Costas, the primetime host at every Olympics on NBC since Barcelona 1992, also served as NBC’s late-night host at Seoul 1988.

“The Olympics are a unique television event,” Costas said in an NBC press release. “They involve classic sports coverage, of course, but also many elements of storytelling and travelogue aspects that are not as much a part of the typical sports broadcast. In a way, the Olympics are a three-week mini-series which, if done well, should bring viewers not only memorable athletic performances, but a sense of the host city and country, and an appreciation of what is a truly global gathering.”

NBC Olympics executive producer Jim Bell said “there is no one better than” Costas for the role.

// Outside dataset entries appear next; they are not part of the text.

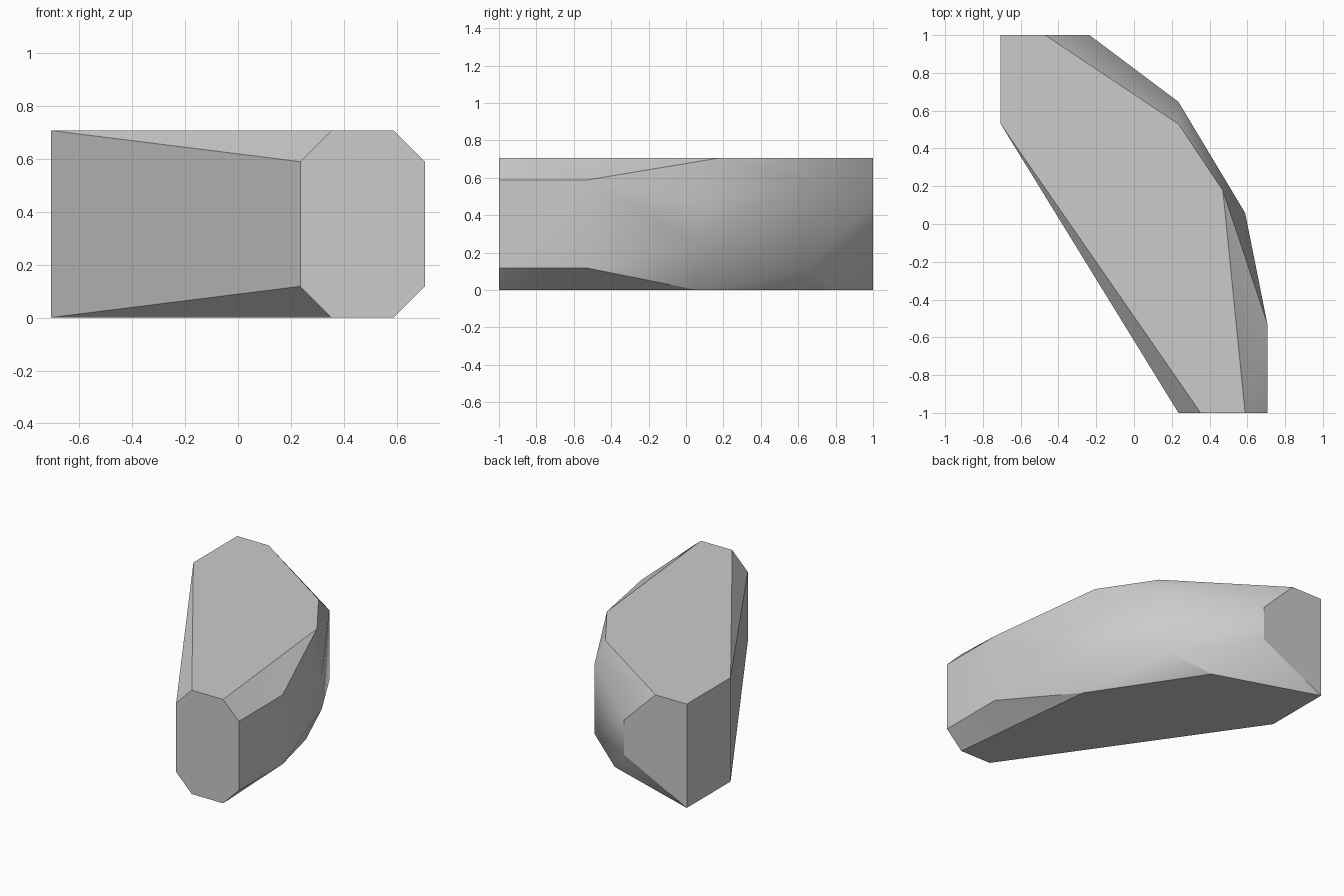
import bpy
import bmesh
import math

cube = bpy.data.objects.get("Cube")
if cube:
    bpy.data.objects.remove(cube, do_unlink=True)

UNIT = 2 / 17   # grid step: the rock is 12 x 17 x 6 steps
HEIGHT = 6

# Outline of the flat top and of the flat underside
top_outline = [(-6, 8.5), (-6, 4.5), (3, -8.5), (5, -8.5), (4, 1.5), (2, 4.5), (-4, 8.5)]
base_outline = [(-6, 8.5), (-6, 4.5), (3, -8.5), (5, -8.5), (4, 0.5), (0, 6.5)]
# Side corners: x, y, and the inset from both top and underside
side_corners = [(2, -8.5, 1), (6, -8.5, 1), (6, -4.5, 1), (5, 0.5, 2), (2, 5.5, 1), (-2, 8.5, 2)]

points = [(x, y, HEIGHT) for x, y in top_outline]
points += [(x, y, 0) for x, y in base_outline]
for x, y, inset in side_corners:
    points += [(x, y, inset), (x, y, HEIGHT - inset)]

# Wrap the corners in a faceted shell and merge coplanar faces
bm = bmesh.new()
for x, y, z in points:
    bm.verts.new((x * UNIT, y * UNIT, z * UNIT))
bmesh.ops.convex_hull(bm, input=bm.verts[:])
bmesh.ops.dissolve_limit(bm, angle_limit=math.radians(0.5), verts=bm.verts[:], edges=bm.edges[:])
bmesh.ops.recalc_face_normals(bm, faces=bm.faces[:])
mesh = bpy.data.meshes.new("rock")
bm.to_mesh(mesh)
bm.free()

rock = bpy.data.objects.new("rock", mesh)
bpy.context.collection.objects.link(rock)

# Plain grey stone
stone = bpy.data.materials.new("stone grey")
stone.use_nodes = True
grey = (0.6, 0.6, 0.6, 1)
stone.diffuse_color = grey
stone.node_tree.nodes["Principled BSDF"].inputs["Base Color"].default_value = grey
mesh.materials.append(stone)

# Soft curved flank, crisp main edges
bpy.ops.object.select_all(action="DESELECT")
rock.select_set(True)
bpy.context.view_layer.objects.active = rock
bpy.ops.object.shade_smooth_by_angle(angle=math.radians(30))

“For a quarter-century, Bob has been NBC’s pilot of primetime at the Olympics, and over that span, the scope of our coverage has constantly evolved, with Rio set to become the most live event in U.S. television history,” Bell said in a press release. “Given his vast experience and uncanny expertise, simply put there is no one better than Bob to tell the stories of the athletes, take our viewers inside the world’s biggest sports event, and introduce them to one of the most spectacular cities on the planet.”

Jim McKay hosted Olympic primetime coverage eight times for ABC.

WATCH: NBC Olympics promo video